Documents to show OFII health check

We have to provide the original (from April 2013) OFII health exam and chest X-rays. The Préfecture only needs to see the certificate signed/stamped by the doctor saying that we passed the medical.

Justification of resources

As visitors, we must justify our resources as sufficient for the time of our stay in France. We must provide our last 3 months bank statements from our French bank and an “attestation de compte”, which is a letter from our bank that says that we have a bank account in good standing. It is a good rule of thumb that whatever was used to justify assets for the original visa at the French consulate in America should be used again – now with the addition of any French bank assets and the bank letter. A summary of our US assets will need to be translated into French and converted into Euros.

Letter not to engage in work or services

“Mon Ami Andy” provided us with an example of a letter with appropriate French language to formally declare that we would not engage in work. This is a requirement only for visitors.

Proof of payment to OFII

The Préfecture checklist requires proof of payment to OFII for the original receipt of their approval stamp. The OFII stamp in one’s passport is proof that the taxes owed were paid.

Other considerations for success

We’ve been advised that, despite the appearance of a difficult bureaucracy, as long as all the ducks are in a row, paperwork translated, photocopies, not bound by staples, etc, Carte de Séjour (residence permit) requests very rarely get refused. Most of the decision process is based on whether or not you can afford to support yourself in France without needing French social assistance. We were able to justify this to the French Consulate in the US, and they are generally far more difficult to please than the Préfecture!
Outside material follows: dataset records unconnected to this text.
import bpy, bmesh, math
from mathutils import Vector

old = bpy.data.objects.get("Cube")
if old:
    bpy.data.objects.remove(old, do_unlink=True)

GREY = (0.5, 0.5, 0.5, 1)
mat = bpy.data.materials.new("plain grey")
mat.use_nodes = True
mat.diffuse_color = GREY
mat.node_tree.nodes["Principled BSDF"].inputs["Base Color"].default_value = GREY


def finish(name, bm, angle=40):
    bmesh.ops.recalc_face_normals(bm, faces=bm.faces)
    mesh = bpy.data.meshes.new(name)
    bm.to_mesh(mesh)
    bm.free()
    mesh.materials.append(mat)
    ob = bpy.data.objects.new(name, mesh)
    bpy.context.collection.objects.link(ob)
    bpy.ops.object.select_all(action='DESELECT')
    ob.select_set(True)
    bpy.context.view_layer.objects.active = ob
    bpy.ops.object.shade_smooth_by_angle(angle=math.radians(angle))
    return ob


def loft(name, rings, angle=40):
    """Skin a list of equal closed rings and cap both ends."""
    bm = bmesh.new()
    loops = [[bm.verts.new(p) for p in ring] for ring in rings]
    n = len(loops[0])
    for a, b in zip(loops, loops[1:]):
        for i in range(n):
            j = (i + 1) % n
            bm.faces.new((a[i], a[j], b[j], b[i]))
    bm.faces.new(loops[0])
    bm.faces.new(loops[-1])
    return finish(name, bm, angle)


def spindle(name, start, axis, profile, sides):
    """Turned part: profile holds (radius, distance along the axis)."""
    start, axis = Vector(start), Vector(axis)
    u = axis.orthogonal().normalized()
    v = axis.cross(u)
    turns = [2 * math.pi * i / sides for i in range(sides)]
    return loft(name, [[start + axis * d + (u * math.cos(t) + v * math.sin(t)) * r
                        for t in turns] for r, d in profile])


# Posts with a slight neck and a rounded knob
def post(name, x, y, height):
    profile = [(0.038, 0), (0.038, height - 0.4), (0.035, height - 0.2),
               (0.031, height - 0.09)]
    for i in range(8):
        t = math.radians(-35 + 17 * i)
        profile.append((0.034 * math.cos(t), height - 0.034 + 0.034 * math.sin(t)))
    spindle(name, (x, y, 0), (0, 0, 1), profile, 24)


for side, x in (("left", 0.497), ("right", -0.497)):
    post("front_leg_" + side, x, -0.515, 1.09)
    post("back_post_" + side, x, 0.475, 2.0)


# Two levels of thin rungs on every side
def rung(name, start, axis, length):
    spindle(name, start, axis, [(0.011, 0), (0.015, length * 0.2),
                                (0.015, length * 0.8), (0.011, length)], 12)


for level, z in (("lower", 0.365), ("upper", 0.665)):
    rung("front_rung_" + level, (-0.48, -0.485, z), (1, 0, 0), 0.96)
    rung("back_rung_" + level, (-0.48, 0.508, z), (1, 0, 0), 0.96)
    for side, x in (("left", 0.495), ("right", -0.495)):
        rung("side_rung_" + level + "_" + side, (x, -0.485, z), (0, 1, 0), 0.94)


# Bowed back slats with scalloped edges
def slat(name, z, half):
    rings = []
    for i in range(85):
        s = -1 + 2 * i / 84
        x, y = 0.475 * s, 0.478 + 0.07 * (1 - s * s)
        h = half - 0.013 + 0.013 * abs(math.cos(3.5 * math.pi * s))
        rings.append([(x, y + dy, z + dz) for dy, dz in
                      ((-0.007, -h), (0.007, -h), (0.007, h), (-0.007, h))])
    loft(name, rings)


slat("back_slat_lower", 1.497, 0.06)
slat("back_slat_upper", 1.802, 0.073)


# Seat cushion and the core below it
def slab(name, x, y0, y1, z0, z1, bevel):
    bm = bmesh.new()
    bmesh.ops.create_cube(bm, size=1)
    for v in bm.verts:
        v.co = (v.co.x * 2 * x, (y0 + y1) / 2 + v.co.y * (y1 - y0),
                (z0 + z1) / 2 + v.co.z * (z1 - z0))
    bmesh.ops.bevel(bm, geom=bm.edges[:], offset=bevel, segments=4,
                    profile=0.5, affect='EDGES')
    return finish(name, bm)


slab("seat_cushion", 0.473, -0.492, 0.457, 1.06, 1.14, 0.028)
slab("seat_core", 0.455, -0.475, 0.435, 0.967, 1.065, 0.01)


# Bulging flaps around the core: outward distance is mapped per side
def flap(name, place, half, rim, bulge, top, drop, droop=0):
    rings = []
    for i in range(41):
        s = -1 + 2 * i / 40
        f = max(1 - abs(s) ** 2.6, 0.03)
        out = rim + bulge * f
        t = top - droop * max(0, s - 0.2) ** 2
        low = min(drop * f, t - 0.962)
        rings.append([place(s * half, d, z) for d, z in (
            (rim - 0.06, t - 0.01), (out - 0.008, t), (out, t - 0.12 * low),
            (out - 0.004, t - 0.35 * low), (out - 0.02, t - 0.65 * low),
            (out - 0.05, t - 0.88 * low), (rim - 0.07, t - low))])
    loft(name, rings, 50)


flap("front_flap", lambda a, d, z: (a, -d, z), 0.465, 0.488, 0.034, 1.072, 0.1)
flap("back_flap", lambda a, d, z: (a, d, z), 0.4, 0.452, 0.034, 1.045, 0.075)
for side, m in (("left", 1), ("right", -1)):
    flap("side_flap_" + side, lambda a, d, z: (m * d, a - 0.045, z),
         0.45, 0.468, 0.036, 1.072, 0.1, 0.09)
At the Préfecture they like to see the documents the way that they like to see them, eg specific photocopies, specific order etc. It is worth the effort to ask for assistance in getting prepared.

Rendez-vous time

Our appointments at the Préfecture are scheduled for April 14th. This is long after our current visas expire. Unfortunately these are the earliest available appointments. The procedure is as follows: Documents for all the items on the Préfecture checklist need to be updated to within 3 months of the appointment. Only translation dates of translated documents need to be updated. Documents must be organized by originals and then copies- color documents with color copies, black and white documents with black and white copies.

Renewal date for new residence permit

Our new residence permit will expire at the end of January, 2015, a year after the original expiration of our visas. An updated Recepissé will be issued after the meeting, and a couple months later the actual residence card arrives. By that time we will need to start application to renew our residence permit for year 3!

Can we renew our lease or rent a new apartment prior to approval of the residence permit?

The Recepissé is a legal document issued by the Préfecture, which means that we are authorized to stay and reside. For all intents and purposes it has the same authority as the Carte de Séjour. We are fully legal in France until the 14th of April. Also, if for whatever reason we are not approved for the Carte de Séjour in April, we would only have to give one month’s notice to our landlord in order to terminate the contract. The lease at our current place could roll over automatically whether or not we have a valid Carte de Séjour, and our recipissé status should be no problem for any new individual owner or real estate agency. If requested, we may have to show our Carte de Séjour (residence permit) in April once we have received it. At our appointment, the Préfecture only needs to see a current rental contract; they will assume it will simply roll over upon approval of our residence permit.

How to give written notice

In France to terminate a lease you have to give written notice via the mail, to be sent with signed delivery upon receipt. The post office can help with this. Using the postal system web site, I was able to mail my signed termination and pay for the postage online and skip the trip to the post office.